Three Bugs

 Leaf Footed Plant Bug
Many varieties ranging from dark brown to black.  Sometimes called stink bugs because of the foul odor produced when handled.  Kin (and often mistaken) to squash bug.  Some species partial to citrus fruit.  Cause chlorosis in leaves.  Will puncture a tomato, then inject a toxin causing the fruit to appear to be rotting from the inside out.  Difficult to control organically. Aggie-Horticulture recommends commercial sprays containing permethrin, cyfluthrin or esfenvalerate.

I found these three bugs in my garden.

 

Four Lined Plant Bug Attacks leaf crops and is especially a problem for herbs.  Mints are a favorite food.  Dark spots, often mistaken as fungus,  appear on leaves where bug has been feeding.  Leaves may eventually die.  Usually the bug disappears when hot weather arrives.  Only one generation per year.  Eggs can overwinter in perennial plant stems.  Control organically with insecticidal soaps.

 

Aphids
Extremely prolific, aphids are one of the gardens most serious threats.  Over 200 species are known.  Eggs laid in fall hatch in spring. Single aphids are tiny, but feed in mass sucking plant sap.  They target stressed plants as healthy plants have a natural immunity.  A new generation of aphids can appear every two weeks or less in warm weather.  Aphids will eventually kill a host plant by destroying leaves thus preventing photosynthesis.   Look for aphids on the underside of leaves.  Effective organic controls include strong blasts of water and oil based plant sprays.  Ladybugs are aphids' natural predator.      

Planning Your Garden with a Storyboard

For me, planning my next-year’s small garden is small agony. No sunshine.  No digging.  No planting.  No picking.  But I know I want to produce as much food as possible in the space I have, so planning (however distasteful) must be endured.  The planning end game is all about maximizing both space AND time. Here’s what I mean…

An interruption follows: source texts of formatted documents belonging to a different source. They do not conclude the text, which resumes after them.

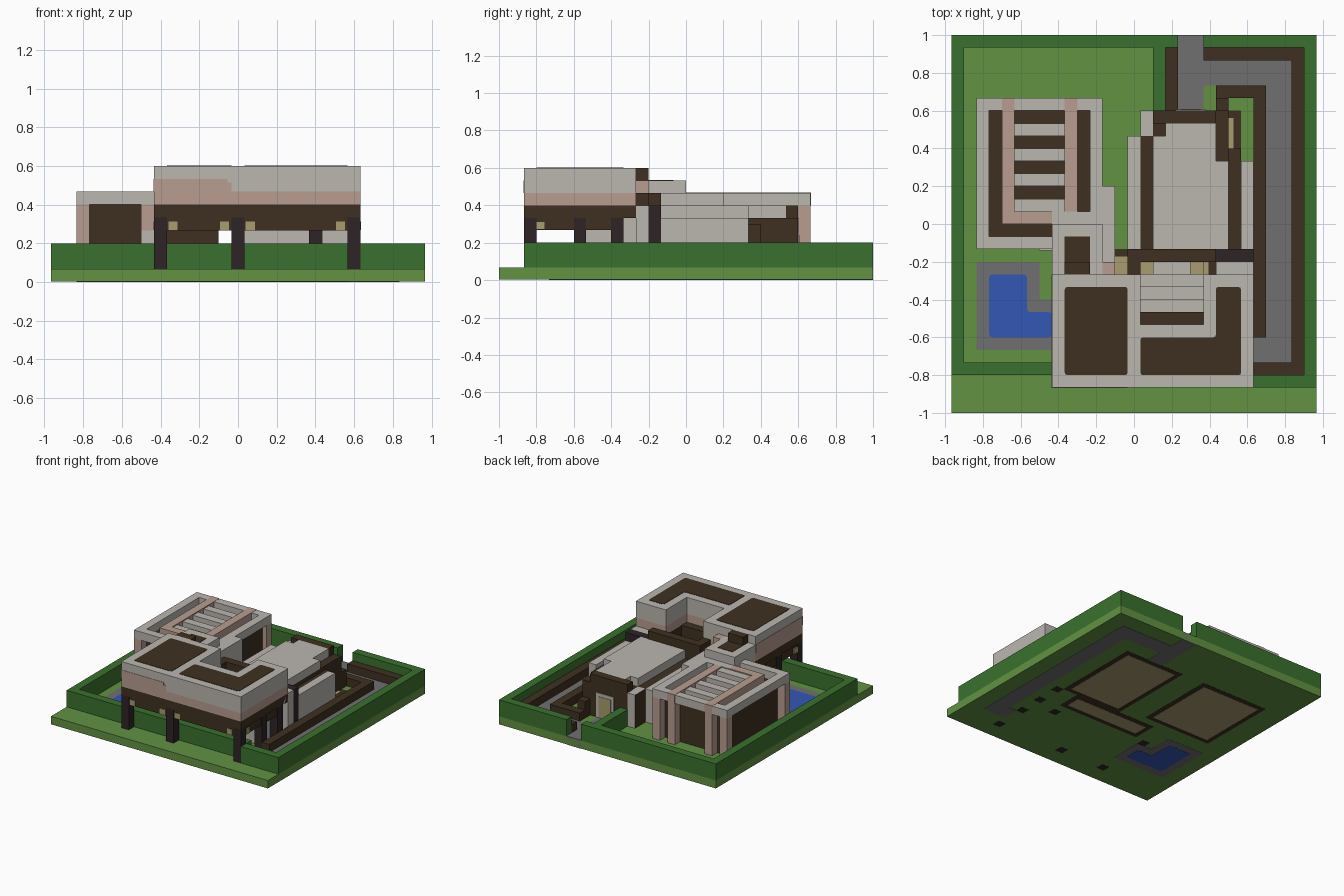
import bpy
import bmesh

default_cube = bpy.data.objects.get("Cube")
if default_cube:
    bpy.data.objects.remove(default_cube, do_unlink=True)

BLOCK = 1 / 15


def linear(channel):
    value = channel / 255
    return value / 12.92 if value <= 0.04045 else ((value + 0.055) / 1.055) ** 2.4


def material(name, red, green, blue):
    colour = (linear(red), linear(green), linear(blue), 1)
    mat = bpy.data.materials.new(name)
    mat.use_nodes = True
    mat.diffuse_color = colour
    mat.node_tree.nodes["Principled BSDF"].inputs["Base Color"].default_value = colour
    return mat


lawn = material("lawn green", 98, 146, 66)
hedge = material("hedge green", 58, 113, 46)
stone = material("pale stone", 187, 183, 176)
timber = material("dark timber", 62, 48, 33)
clay = material("pink clay", 184, 157, 144)
paving = material("grey paving", 112, 112, 112)
water = material("pond water", 52, 87, 182)
post = material("black post", 45, 36, 37)
straw = material("straw beige", 169, 156, 110)


def prism(name, mat, outline, low, high, bevel=0):
    """Extrude a plan outline, in blocks from the front corner, upwards."""
    bm = bmesh.new()
    face = bm.faces.new([bm.verts.new(((x - 14.5) * BLOCK, (y - 15) * BLOCK, low * BLOCK))
                         for x, y in outline])
    result = bmesh.ops.extrude_face_region(bm, geom=[face])
    verts = [item for item in result["geom"] if isinstance(item, bmesh.types.BMVert)]
    bmesh.ops.translate(bm, verts=verts, vec=(0, 0, (high - low) * BLOCK))
    if bevel:
        upright = [e for e in bm.edges if abs(e.verts[0].co.z - e.verts[1].co.z) > 0.0001]
        bmesh.ops.bevel(bm, geom=upright, offset=bevel * BLOCK, segments=2,
                        profile=0.5, affect='EDGES')
    bmesh.ops.recalc_face_normals(bm, faces=bm.faces)
    mesh = bpy.data.meshes.new(name)
    bm.to_mesh(mesh)
    bm.free()
    mesh.materials.append(mat)
    obj = bpy.data.objects.new(name, mesh)
    bpy.context.collection.objects.link(obj)
    return obj


def box(name, mat, left, right, front, back, low, high, bevel=0):
    outline = [(left, front), (right, front), (right, back), (left, back)]
    return prism(name, mat, outline, low, high, bevel)


# Ground slab with the paving, pond and floors let through it
box("ground_slab", lawn, 0, 29, 0, 30, 0.04, 1)
box("path_gate", paving, 18, 20, 24, 30, 0.01, 1.03)
box("path_back", paving, 20, 27, 26, 28, 0.01, 1.03)
box("path_side", paving, 25, 27, 4, 26, 0.01, 1.03)
box("path_front_end", paving, 24, 25, 4, 6, 0.01, 1.03)
prism("pond_rim", paving, [(2, 5), (9, 5), (9, 9), (7, 9), (7, 12), (2, 12)], 0.02, 1.03)
prism("pond_water", water, [(3, 6), (8, 6), (8, 8), (6, 8), (6, 11), (3, 11)], 0, 1.06, 0.25)
for room, left, right, front, back in (("garden_house", 15, 23, 13, 24),
                                       ("slatted_house", 3, 12, 14, 24),
                                       ("passage", 10, 21, 10, 13)):
    box(room + "_footing", timber, left, right, front, back, 0.02, 1.03)
    box(room + "_floor", straw, left + 0.6, right - 0.6, front + 0.6, back - 0.6, 0, 1.06)

# Boundary hedge with a gate gap at the back
box("hedge_left_edge", hedge, 0, 1, 3, 30, 1, 3)
box("hedge_right_edge", hedge, 28, 29, 2, 30, 1, 3)
box("hedge_back_west", hedge, 1, 18, 29, 30, 1, 3)
box("hedge_back_east", hedge, 20, 28, 29, 30, 1, 3)
box("hedge_front", hedge, 1, 24, 3, 4, 1, 3)
box("hedge_front_corner", hedge, 24, 28, 2, 3, 1, 3)
box("hedge_gate_return", hedge, 16, 17, 24, 29, 1, 3)

# Low timber walls along the path
box("path_wall_outer", timber, 27, 28, 3, 29, 1, 2)
box("path_wall_back", timber, 20, 27, 28, 29, 1, 2)
box("path_wall_front", timber, 24, 27, 3, 4, 1, 2)
box("path_wall_gate", timber, 17, 18, 24, 29, 1, 2)
box("path_wall_inner", timber, 24, 25, 6, 26, 1, 2)
box("path_wall_garden", timber, 21, 24, 25, 26, 1, 2)
box("garden_wall", timber, 21, 22, 20, 25, 1, 3)

# Front pavilion, a U-shaped block raised on posts
pavilion = [(8, 2), (24, 2), (24, 11), (20, 11), (20, 7), (15, 7), (15, 11), (8, 11)]
soffit = [(8.1, 2.1), (23.9, 2.1), (23.9, 9.8), (20.1, 9.8), (20.1, 7.9),
          (14.9, 7.9), (14.9, 10.9), (8.1, 10.9)]
prism("pavilion_soffit", timber, soffit, 4, 5)
prism("pavilion_floor_band", timber, pavilion, 5, 6)
prism("pavilion_clay_band", clay, pavilion, 6, 7)
prism("pavilion_upper_wall", stone, pavilion, 7, 9)
box("pavilion_rear_beam", timber, 15, 20, 7, 8, 5, 6)

# Taller clay panel on the left part of the front
box("clay_panel_front", clay, 8, 13.7, 1.96, 2.1, 7, 8)
box("clay_panel_front_step", clay, 13.6, 14, 1.96, 2.1, 7, 7.7)
box("clay_panel_side", clay, 7.96, 8.1, 1.96, 11, 7, 8)

# Planted beds on the pavilion roof
box("roof_bed_west", timber, 9, 14, 3, 10, 8.96, 9.04, 0.2)
prism("roof_bed_east", timber,
      [(15, 3), (23, 3), (23, 10), (21, 10), (21, 6), (15, 6)], 8.96, 9.04, 0.2)

# Posts and their straw brackets
for x in (8, 14, 23):
    box("pavilion_front_post", post, x, x + 1, 2, 3, 0.03, 5)
for x in (8, 23):
    for y in (6, 9):
        box("pavilion_side_post", post, x, x + 1, y, y + 1, 0.03, 5)
    side = x if x == 8 else x + 0.9
    box("side_bracket", straw, side - 0.04, side + 0.14, 3, 3.7, 4.05, 4.7)
for x in (9, 13, 15, 22):
    box("front_bracket", straw, x + 0.1, x + 0.8, 2.04, 2.2, 4, 4.7)
box("courtyard_post", post, 20, 21, 8, 9, 0.03, 5)
box("stone_bench", stone, 21, 23, 7, 9, 1, 4)

# Courtyard steps climbing to the rear passage
for step in range(3):
    box("courtyard_step", stone, 15, 20, 8 + step, 9 + step, 1, 3 + step)
box("courtyard_landing", stone, 16, 19, 11, 12, 1, 6)
for x in (15, 19):
    box("courtyard_lamp", straw, x, x + 1, 11, 12, 4, 5.7)
box("passage_wall", timber, 14, 21, 12, 13, 1, 7)
box("passage_side_wall", timber, 14, 15, 11, 12, 1, 7)
box("stone_porch", stone, 21, 24, 11, 12, 1, 6)
box("stone_porch_shelf", stone, 21, 24, 10, 11, 5, 6)
box("porch_beam", post, 21, 24, 12, 13, 5, 6)
box("porch_post", post, 23, 24, 12, 13, 0.03, 5)

# Garden house: timber body, stone roof slab and side walls
box("garden_house_body", timber, 15, 22, 13, 24, 1, 5)
box("garden_house_gutter", timber, 22, 23, 13, 21, 1, 4.5)
prism("garden_house_roof", stone,
      [(16, 13), (22, 13), (22, 20), (21, 20), (21, 23), (17, 23), (17, 22), (16, 22)], 5, 6)
box("garden_house_back_beam", timber, 16, 21, 23, 24, 5, 6)
box("garden_house_west_wall", stone, 14, 15, 13, 22, 1, 5)
box("garden_house_corner_wall", stone, 15, 16, 22, 24.02, 1, 5.02)
box("garden_house_east_wall", stone, 23, 24, 13, 20, 1, 5)
box("door_frame", stone, 17.8, 20.2, 24, 24.08, 1, 4)
box("door_panel", straw, 18.2, 19.8, 24, 24.12, 1.05, 3.6)

# Slatted house: timber core, clay columns and a stone roof ring
box("slatted_house_core", timber, 3, 11.5, 14, 24, 1, 6)
box("roof_ring_west", stone, 2, 3, 13, 25, 6, 7)
box("roof_ring_east", stone, 11, 12, 16, 25, 6, 7)
box("roof_ring_back", stone, 3, 11, 24, 25, 6, 7)
box("roof_ring_front", stone, 3, 8, 13, 14, 6, 7)
box("roof_terrace", stone, 8, 12, 13, 16, 6, 7)
box("roof_terrace_edge", stone, 12, 13, 12, 18, 1, 7)
for x in (2, 4, 9, 11):
    box("back_column", clay, x, x + 1, 24, 25, 1, 6)
for x in (2, 7):
    box("front_column", clay, x, x + 1, 13, 14, 1, 6)
box("front_plinth", stone, 7, 8, 12.9, 13, 1, 4)
for x, start in ((4, 15), (9, 16)):
    box("clay_roof_beam", clay, x, x + 1, start, 25.02, 6, 7.03)
box("clay_front_beam", clay, 5, 8, 15, 16, 6, 7.03)
for y in range(16, 24, 2):
    box("roof_slat", stone, 5, 9, y, y + 1, 6, 6.9)

# Stair turret linking the slatted house and the pavilion
box("turret_base", timber, 9, 13, 11, 14, 1, 6)
box("turret_wall", stone, 8, 12, 11, 15, 6, 8)
box("turret_bed", timber, 9, 11, 12, 14, 7.96, 8.04)
box("turret_chimney", timber, 9, 11, 11, 12, 8, 9)
box("turret_clay_pier", clay, 12, 13, 11, 12, 6, 8)
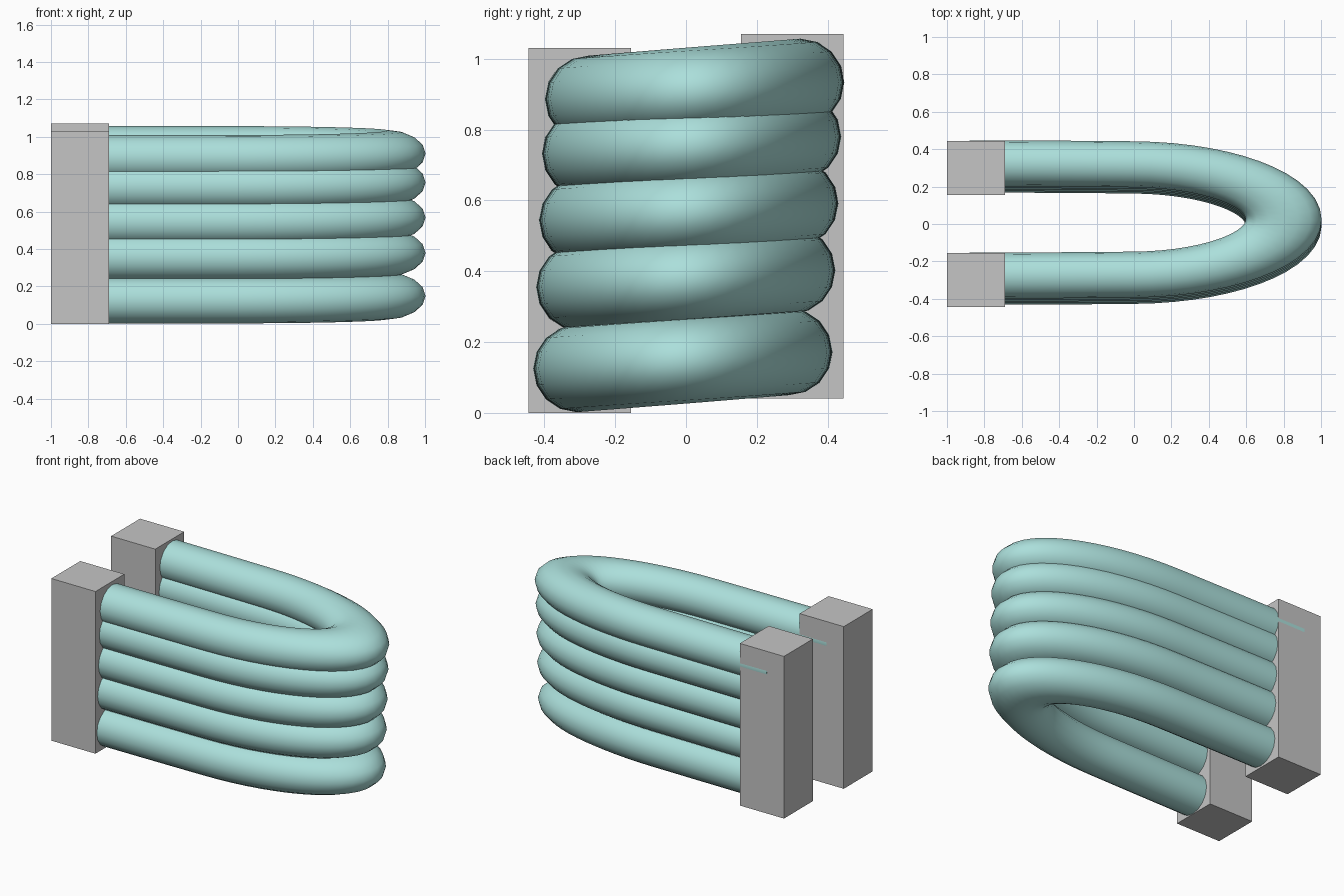
import bpy
from mathutils import Vector

cube = bpy.data.objects.get("Cube")
if cube:
    bpy.data.objects.remove(cube)


def make_material(name, color):
    mat = bpy.data.materials.new(name)
    mat.use_nodes = True
    mat.diffuse_color = color
    mat.node_tree.nodes["Principled BSDF"].inputs["Base Color"].default_value = color
    return mat


teal = make_material("pale teal", (0.41, 0.74, 0.71, 1))
grey = make_material("light grey", (0.56, 0.56, 0.56, 1))

# The bend is a round pipe stretched lengthwise, so it widens at the tip
STRETCH = 1.65
RADIUS = 0.123
TILT = 0.08
KAPPA = 0.55


def add_tube(name, y_shift, z_mid):
    """U-shaped pipe that climbs from the front leg to the back leg."""
    def point(x, y):
        return Vector((x / STRETCH, y + y_shift, z_mid + TILT * y))

    half, tip, end = 0.295, 0.8, -0.88
    bend = tip * KAPPA
    # Each knot: position, incoming handle, outgoing handle
    knots = [
        ((end, -half - 0.005), (end - 0.2, -half - 0.005), (-0.6, -half - 0.005)),
        ((0, -half), (-0.3, -half - 0.003), (bend, -half + 0.004)),
        ((tip, 0), (tip, -half * KAPPA), (tip, half * KAPPA)),
        ((0, half), (bend, half - 0.004), (-0.3, half + 0.003)),
        ((end, half + 0.005), (-0.6, half + 0.005), (end - 0.2, half + 0.005)),
    ]
    curve = bpy.data.curves.new(name + "_path", "CURVE")
    curve.dimensions = "3D"
    curve.twist_mode = "Z_UP"
    curve.resolution_u = 14
    curve.bevel_depth = RADIUS
    curve.bevel_resolution = 6
    curve.use_fill_caps = True
    spline = curve.splines.new("BEZIER")
    spline.bezier_points.add(len(knots) - 1)
    for bp, (pos, left, right) in zip(spline.bezier_points, knots):
        bp.handle_left_type = bp.handle_right_type = "FREE"
        bp.co = point(*pos)
        bp.handle_left = point(*left)
        bp.handle_right = point(*right)

    # Turn the path into a mesh and stretch it
    path = bpy.data.objects.new(name + "_path", curve)
    bpy.context.collection.objects.link(path)
    graph = bpy.context.evaluated_depsgraph_get()
    mesh = bpy.data.meshes.new_from_object(path.evaluated_get(graph))
    bpy.data.objects.remove(path)
    for v in mesh.vertices:
        v.co.x *= STRETCH
    mesh.materials.clear()
    mesh.materials.append(teal)
    tube = bpy.data.objects.new(name, mesh)
    bpy.context.collection.objects.link(tube)
    bpy.ops.object.select_all(action="DESELECT")
    tube.select_set(True)
    bpy.context.view_layer.objects.active = tube
    bpy.ops.object.shade_smooth_by_angle(angle=0.8)


def add_block(name, low, high):
    low, high = Vector(low), Vector(high)
    bpy.ops.mesh.primitive_cube_add(size=1, location=(low + high) / 2)
    block = bpy.context.object
    block.name = name
    block.scale = high - low
    block.data.materials.append(grey)


# Five stacked tubes, each leaning slightly further back
for i, z in enumerate((0.149, 0.379, 0.568, 0.756, 0.91)):
    add_tube(f"tube_{i + 1}", -0.009 + 0.0083 * i, z)

# End blocks
add_block("front_end_block", (-1, -0.445, 0), (-0.69, -0.155, 1.03))
add_block("back_end_block", (-1, 0.155, 0.04), (-0.69, 0.445, 1.07))
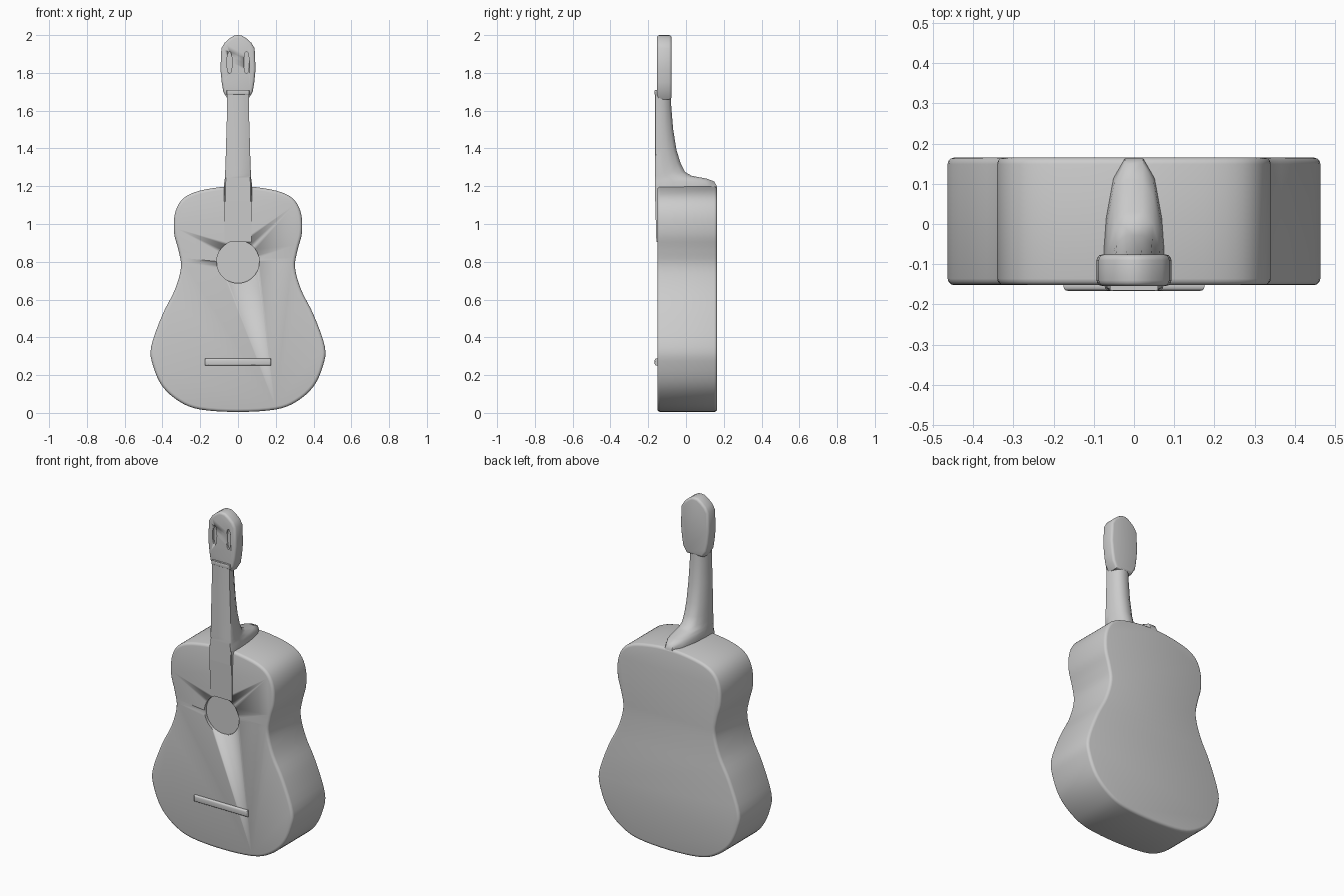
import bpy
import bmesh
import math
from mathutils import Vector

cube = bpy.data.objects.get("Cube")
if cube:
    bpy.data.objects.remove(cube, do_unlink=True)

GREY = (0.6, 0.6, 0.6, 1.0)
grey = bpy.data.materials.new("plain grey")
grey.use_nodes = True
grey.diffuse_color = GREY
shader = next(n for n in grey.node_tree.nodes if n.type == "BSDF_PRINCIPLED")
shader.inputs["Base Color"].default_value = GREY


def finish(bm, name, angle=40):
    """Turn a bmesh into a smooth-shaded object."""
    bmesh.ops.recalc_face_normals(bm, faces=bm.faces)
    mesh = bpy.data.meshes.new(name)
    bm.to_mesh(mesh)
    bm.free()
    mesh.materials.append(grey)
    obj = bpy.data.objects.new(name, mesh)
    bpy.context.collection.objects.link(obj)
    bpy.ops.object.select_all(action="DESELECT")
    obj.select_set(True)
    bpy.context.view_layer.objects.active = obj
    bpy.ops.object.shade_smooth_by_angle(angle=math.radians(angle))
    return obj


def smooth_half(points, steps=4):
    """Catmull-Rom curve through the half outline, from bottom to top."""
    p = [Vector(q) for q in points]
    p = [Vector((-p[1].x, p[1].y))] + p + [Vector((-p[-2].x, p[-2].y))]
    out = []
    for a, b, c, d in zip(p, p[1:], p[2:], p[3:]):
        for i in range(steps):
            t = i / steps
            out.append(0.5 * (2 * b + (c - a) * t + (2 * a - 5 * b + 4 * c - d) * t**2
                              + (3 * b - a - 3 * c + d) * t**3))
    return out + [p[-2]]


def mirrored(half):
    """Close a half outline across x = 0."""
    return list(half) + [(-x, z) for x, z in reversed(half) if x > 0.0001]


def prism(name, outline, front, back, round_edge=0.0):
    """Extrude an x-z outline along y and round both rims."""
    bm = bmesh.new()
    cap = bm.faces.new([bm.verts.new((x, front, z)) for x, z in outline])
    ext = bmesh.ops.extrude_face_region(bm, geom=[cap])["geom"]
    new = [v for v in ext if isinstance(v, bmesh.types.BMVert)]
    bmesh.ops.translate(bm, verts=new, vec=(0, back - front, 0))
    if round_edge:
        rims = [e for e in bm.edges if abs(e.verts[0].co.y - e.verts[1].co.y) < 1e-5]
        bmesh.ops.bevel(bm, geom=rims, offset=round_edge, segments=3,
                        profile=0.5, affect="EDGES", clamp_overlap=True)
    return finish(bm, name)


def cut(target, cutter):
    cutter.hide_render = True
    cutter.display_type = "WIRE"
    cutter.hide_set(True)
    mod = target.modifiers.new("cut", "BOOLEAN")
    mod.operation = "DIFFERENCE"
    mod.solver = "EXACT"
    mod.object = cutter


def ellipse(cx, cz, rx, rz, n):
    return [(cx + rx * math.cos(math.tau * i / n), cz + rz * math.sin(math.tau * i / n))
            for i in range(n)]


# Body with its narrow waist
body_half = smooth_half([
    (0, 0.005), (0.2, 0.018), (0.31, 0.06), (0.40, 0.14), (0.45, 0.25),
    (0.46, 0.35), (0.40, 0.52), (0.335, 0.65), (0.302, 0.77), (0.315, 0.86),
    (0.338, 0.95), (0.335, 1.05), (0.30, 1.125), (0.23, 1.168), (0.11, 1.193),
    (0, 1.2)])
body = prism("body", mirrored(body_half), -0.152, 0.165, 0.016)

# Shallow sound hole
cut(body, prism("sound_hole_cutter", ellipse(0, 0.8, 0.113, 0.113, 40), -0.3, -0.135))

# Neck and heel: D-shaped sections as (height, back depth, half width)
SECTION = [(1, 0.04), (1, 0.3), (0.92, 0.55), (0.68, 0.85), (0.3, 1)]
sections = [(1.12, 0.163, 0.075), (1.2, 0.163, 0.075), (1.225, 0.15, 0.072),
            (1.24, 0.11, 0.07), (1.255, 0.03, 0.069), (1.275, -0.005, 0.068),
            (1.32, -0.028, 0.066), (1.39, -0.05, 0.064), (1.5, -0.068, 0.061),
            (1.62, -0.078, 0.057), (1.71, -0.08, 0.058)]
bm = bmesh.new()
rings = []
for z, back, half in sections:
    depth = back + 0.165
    side = [(half * w, -0.165 + depth * t) for w, t in SECTION]
    ring = [(half * 0.9, -0.165)] + side
    ring += [(-x, y) for x, y in reversed(ring)]
    rings.append([bm.verts.new((x, y, z)) for x, y in ring])
for low, high in zip(rings, rings[1:]):
    for i in range(len(low)):
        j = (i + 1) % len(low)
        bm.faces.new((low[i], low[j], high[j], high[i]))
bm.faces.new(rings[0])
bm.faces.new(rings[-1])
finish(bm, "neck", 50)

# Fingerboard end, sinking into the body towards the sound hole
bm = bmesh.new()
bmesh.ops.create_cube(bm, size=1)
for v in bm.verts:
    top = v.co.z > 0
    front = -0.165 if top else -0.157
    v.co = (math.copysign(0.072, v.co.x), front if v.co.y < 0 else -0.14,
            1.2 if top else 0.905)
finish(bm, "fingerboard")

# Headstock with two shallow slots
head_half = [(0, 1.66), (0.054, 1.66), (0.078, 1.7), (0.086, 1.75), (0.093, 1.82),
             (0.088, 1.93), (0.07, 1.96), (0.045, 1.982), (0.02, 1.998), (0, 2.0)]
head = prism("headstock", mirrored(head_half)[1:], -0.154, -0.076, 0.014)
for label, s in (("left", 1), ("right", -1)):
    cut(head, prism(label + "_slot_cutter", ellipse(s * 0.045, 1.855, 0.014, 0.06, 16),
                    -0.3, -0.142))

# Nut between neck and headstock
prism("nut", [(-0.06, 1.685), (0.06, 1.685), (0.06, 1.708), (-0.06, 1.708)],
      -0.167, -0.1, 0.005)

# Bridge
prism("bridge", [(-0.175, 0.25), (0.175, 0.25), (0.175, 0.288), (-0.175, 0.288)],
      -0.166, -0.14, 0.01)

I live five miles from downtown Dallas, Texas.  I have gardened in this area for over 20 years.  In my backyard I have 422 square feet in raised beds.

From early spring to late fall we have three growing seasons:  1) early spring to early summer; 2) dog days of 95 plus degree days when eggs fry on the concrete; and 3) early fall to early winter.  Furthermore, I know that in the Dog Days only a few crops will produce something edible (okra, black-eyed peas, certain peppers, heat tolerant tomatoes, maybe some egg plant if I’m lucky).  So, if I am going to maximize my space and deal with the fierce Texas summer, I’ll need to know what crops to plant where, and when to plant them through the season.    

Simply making a sketch of my beds and jotting down where my plants will go, won’t do. I need to show how things will look as the weeks pass.  I’ve borrowed/stolen a technique from film production called Storyboarding. The idea is simple enough.  Make a series of sketches showing how a story - in this case my garden - progresses over time (the North Texas growing seasons.

Check out the Storyboard for my upcoming 2016 garden and you’ll see what I mean.

 

Here are the highpoints.

A.  Each sketch shows the layout of my beds for each date shown.
B.  Numbers with each crop are ‘Days to Maturity’.  So on January 3, I will plant onion sets.  These will mature in about 110 days. 
C.  Planting dates are based on the “Vegetable Planting Guide for North Texas”  published by the Texas AgriLife Extension Service.
D.  The ‘Days to Maturity’ numbers for each planted crop are updated with each subsequent garden bed layout.  On March 19th, my onion sets still have 35 days to go.
E.  Green colored ink is used on the day the crop is planted.  I’ll plant beets, spinach, and a small bed of mesclun on February 6.  On April 16, I’ll replace Sugar Snap Peas with Pole Beans, and Beets with dwarf Okra.
F.  Storyboard planning also helps you determine the best time to start your seeds indoors.

Now for the caveats.  As we all know, Mother Nature rarely follows yearly averages calculated by humans and their computers,  or information written on seed packets.   I recommend you do one Storyboard first that goes through one planting only.  Anything longer just leads to frustration.  Once you see how the vagaries of nature are treating you, you can make updates and Storyboard your next planting cycle.  Happy Planning.